Amazon has generally been considered the standard-bearer for product recommendations, and for good reason. The retail giant utilizes user data on past purchases, browsed-for items, and even what users have recommended to others to generate recommendations. Just think, recommendations likely popped up in the sidebar during your most recent Amazon binge. “People who viewed this product also viewed...” often appears as you scroll. A chatbot may even appear with ideas related to your shopping history. This is conversational marketing at work.
Still, these advancements fall short of creating a truly personal experience that can predict and assist buying behavior by having a full view of who the person is — not just their recent search and purchase history. Even common segmentation methods fall short by making assumptions based on age and gender that fail to account for many outlying factors that can be easily discovered.
The future of retail will be defined by immersive, conversational experiences that lead to better customer interactions and increased buyer loyalty from brands that stay ahead of the curve. While conversational marketing has taken many companies this far, using conventional conversational marketing techniques, in conjunction with machine learning, can be the answer retailers are looking to create the experience of the future.
Online retail: Blending conversational marketing with AI technologies
While conversational marketing has become the trend in business-to-business (B2B) demand generation strategy, there exists a huge business-to-consumer (B2C) opportunity, as well.
Conversational marketing practices utilize website chat features and chatbots to initiate in-the-moment interactions with customers and build context to quickly qualify them for the appropriate next step.
According to David Cancel’s aptly titled book, Conversational Marketing, both baby boomers and millennials are likely to adopt the use of chatbots, with a majority in both groups finding instantaneous responses and quick answers to simple questions being potential benefits.
Aside from the obvious advantage of getting answers to product questions, automated chatbots offer a number of opportunities to enhance shopping experiences when coupled with data.

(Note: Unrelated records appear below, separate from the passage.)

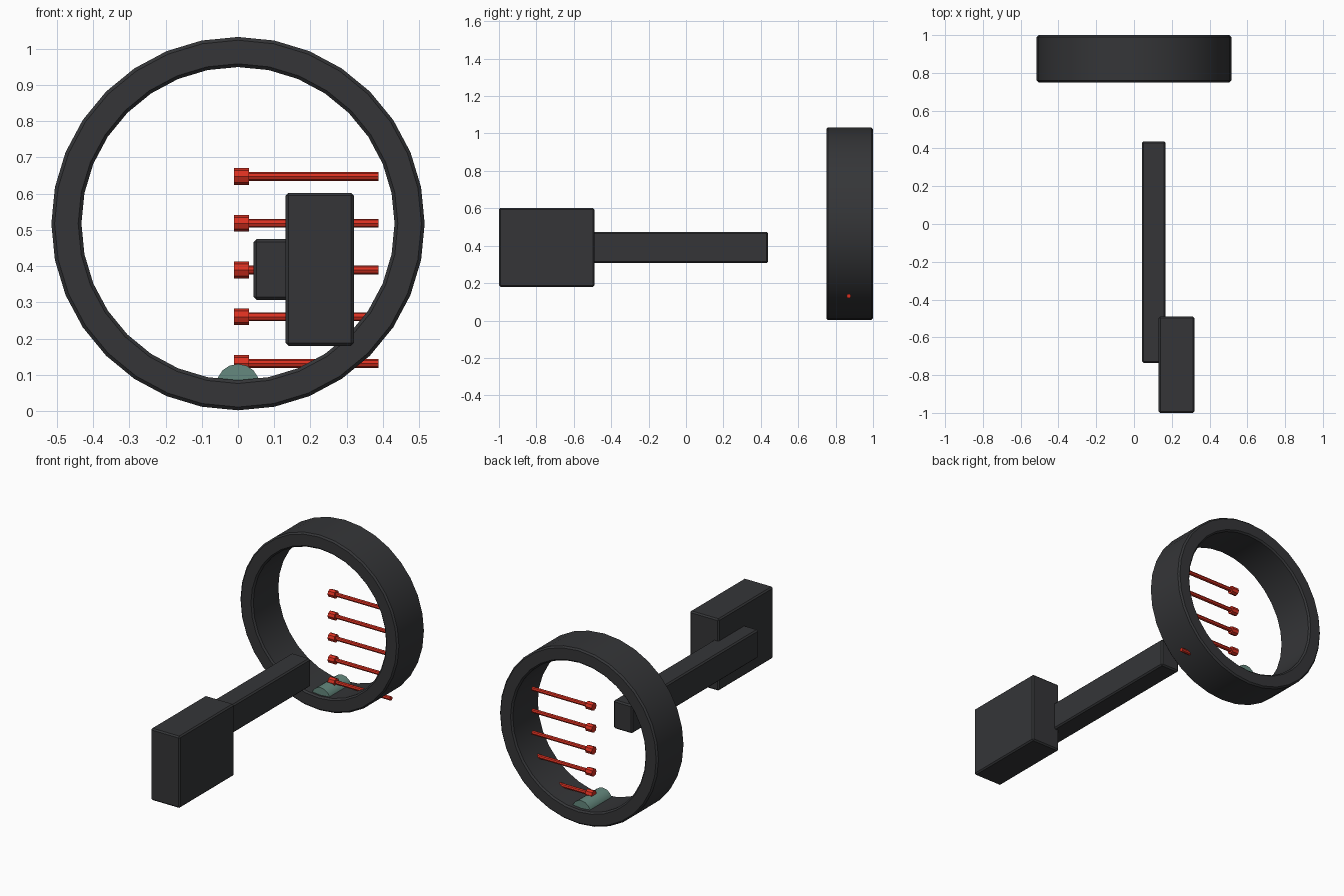
import bpy, bmesh
from math import sin, cos, tau, radians
from mathutils import Matrix, Vector

if "Cube" in bpy.data.objects:
    bpy.data.objects.remove(bpy.data.objects["Cube"])


def material(name, rgb):
    m = bpy.data.materials.new(name)
    m.diffuse_color = (*rgb, 1)
    m.use_nodes = True
    m.node_tree.nodes["Principled BSDF"].inputs["Base Color"].default_value = m.diffuse_color
    return m


BLACK = material("black_plastic", (0.035, 0.036, 0.039))
RED = material("red", (0.7, 0.03, 0.015))
GREEN = material("grey_green", (0.13, 0.25, 0.21))


def finish(name, bm, mat, smooth=False):
    bmesh.ops.recalc_face_normals(bm, faces=bm.faces[:])
    me = bpy.data.meshes.new(name)
    bm.to_mesh(me)
    bm.free()
    me.materials.append(mat)
    ob = bpy.data.objects.new(name, me)
    bpy.context.collection.objects.link(ob)
    if smooth:
        bpy.ops.object.select_all(action='DESELECT')
        ob.select_set(True)
        bpy.context.view_layer.objects.active = ob
        bpy.ops.object.shade_smooth_by_angle(angle=radians(30))
    return ob


def box(name, lo, hi, bevel, mat):
    lo, hi = Vector(lo), Vector(hi)
    bm = bmesh.new()
    bmesh.ops.create_cube(bm, size=1, matrix=Matrix.Translation((lo + hi) / 2)
                          @ Matrix.Diagonal((*(hi - lo), 1)))
    bmesh.ops.bevel(bm, geom=bm.edges[:], offset=bevel, segments=1, affect='EDGES')
    return finish(name, bm, mat)


def add_cylinder(bm, centre, radius, length, sides, axis):
    rot = Matrix.Rotation(radians(90), 4, 'Y' if axis == 'X' else 'X')
    bmesh.ops.create_cone(bm, cap_ends=True, segments=sides, radius1=radius,
                          radius2=radius, depth=length,
                          matrix=Matrix.Translation(centre) @ rot)


# Front ring: chamfered rectangle profile (radius, y) swept round the y axis
ri, ro, y0, y1, b, sides = 0.432, 0.515, 0.75, 1.0, 0.009, 32
profile = [(ri + b, y0), (ro - b, y0), (ro, y0 + b), (ro, y1 - b),
           (ro - b, y1), (ri + b, y1), (ri, y1 - b), (ri, y0 + b)]
bm = bmesh.new()
rings = [[bm.verts.new((r * cos(tau * i / sides), y, 0.517 + r * sin(tau * i / sides)))
          for r, y in profile] for i in range(sides)]
for i in range(sides):
    a, c = rings[i], rings[(i + 1) % sides]
    for j in range(8):
        k = (j + 1) % 8
        bm.faces.new((a[j], a[k], c[k], c[j]))
finish("ring_housing", bm, BLACK, smooth=True)

# Bar and mounting block
box("bar", (0.043, -0.735, 0.307), (0.166, 0.438, 0.474), 0.008, BLACK)
box("mount_block", (0.131, -1.0, 0.18), (0.32, -0.49, 0.602), 0.008, BLACK)

# Sight pins with fat tips
for n in range(5):
    z = 0.131 + 0.129 * n
    bm = bmesh.new()
    add_cylinder(bm, (0.2, 0.87, z), 0.012, 0.375, 8, 'X')
    add_cylinder(bm, (0.01, 0.87, z), 0.023, 0.042, 8, 'X')
    finish(f"pin_{n + 1}", bm, RED)

# Level vial in the bottom of the ring
bm = bmesh.new()
add_cylinder(bm, (0, 0.87, 0.07), 0.06, 0.2, 16, 'Y')
finish("level_vial", bm, GREEN, smooth=True)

Machine learning and chatbots
While many B2C companies are already leveraging chatbots to streamline the customer experience, there lies even greater opportunity with machine learning to truly learn from and predict consumer behavior.
Today’s practical machine learning models enable rapid iteration of data and deliver quick, reliable data sets.
Data collected from customer conversations about the products they research, buy, and use can tell a deeper story about the customer themselves over time. Instead of a static list of recommended products based on their last purchase, machine learning can help us understand the customer’s lifestyle and habits in such a way as to help the customer make the best purchase in the moment.
As an example, imagine an on-the-go, seasoned business professional with a love of podcasts and streaming music. Our traveling audiophile is a regular adopter of new headphone technology and is on the hunt for a new pair. While segmented data and previous purchase history might be able to get us in the ballpark when it comes to their next tech purchase, it doesn’t tell the whole story.
In fact, the reason for this purchase has nothing to do with a search for the latest technology, but rather because past purchases have missed the mark for this customer’s need for multitasking and call connectivity. In this case, relying on past purchase history or even peer purchasing information won’t help.
However, their experience with a chatbot powered by machine learning can give us helpful predictive data that informs the retailer of their need for a balance between audio quality and the ability to quickly and clearly connect to meetings during travel. A few quick questions allow the chatbot to suggest a new pair of headphones to fit their lifestyle, along with helpful content and reviews that match our customer’s pre-purchase research habits.
Marrying predictive data to emerging technologies
As advances in artificial intelligence (AI) continue to blur the line between human and bot, and retail brands continue to experiment with augmented reality (AR) to replicate brick-and-mortar shopping experiences, it’s vital that data plays a role in the next phase of online shopping.
Not only should brands be placing an emphasis on the aesthetic experience that can be delivered through apps infused with AR, but they should also make room for predictive machine learning data to make the buying process even easier for the consumer, making them more likely to return in the future.
In fact, for any brand wishing to be at the forefront of the next wave of retail evolution, I believe it’s vital that a data governance framework be in place and actively funnel information to teams developing emerging technology.
The days of keeping customer data siloed away from our product teams need to come to an end in order to fully realize the marketplace potential.
The future of retail is filled with possibilities that can completely reshape the way we understand consumer behavior and connect with the consumer to meet their needs in real time.
Taking tangible steps to listen to our customers, learn from them, and act to predict their needs, while delivering a stellar shopping experience along the way, is more than a possibility — it’s a reality.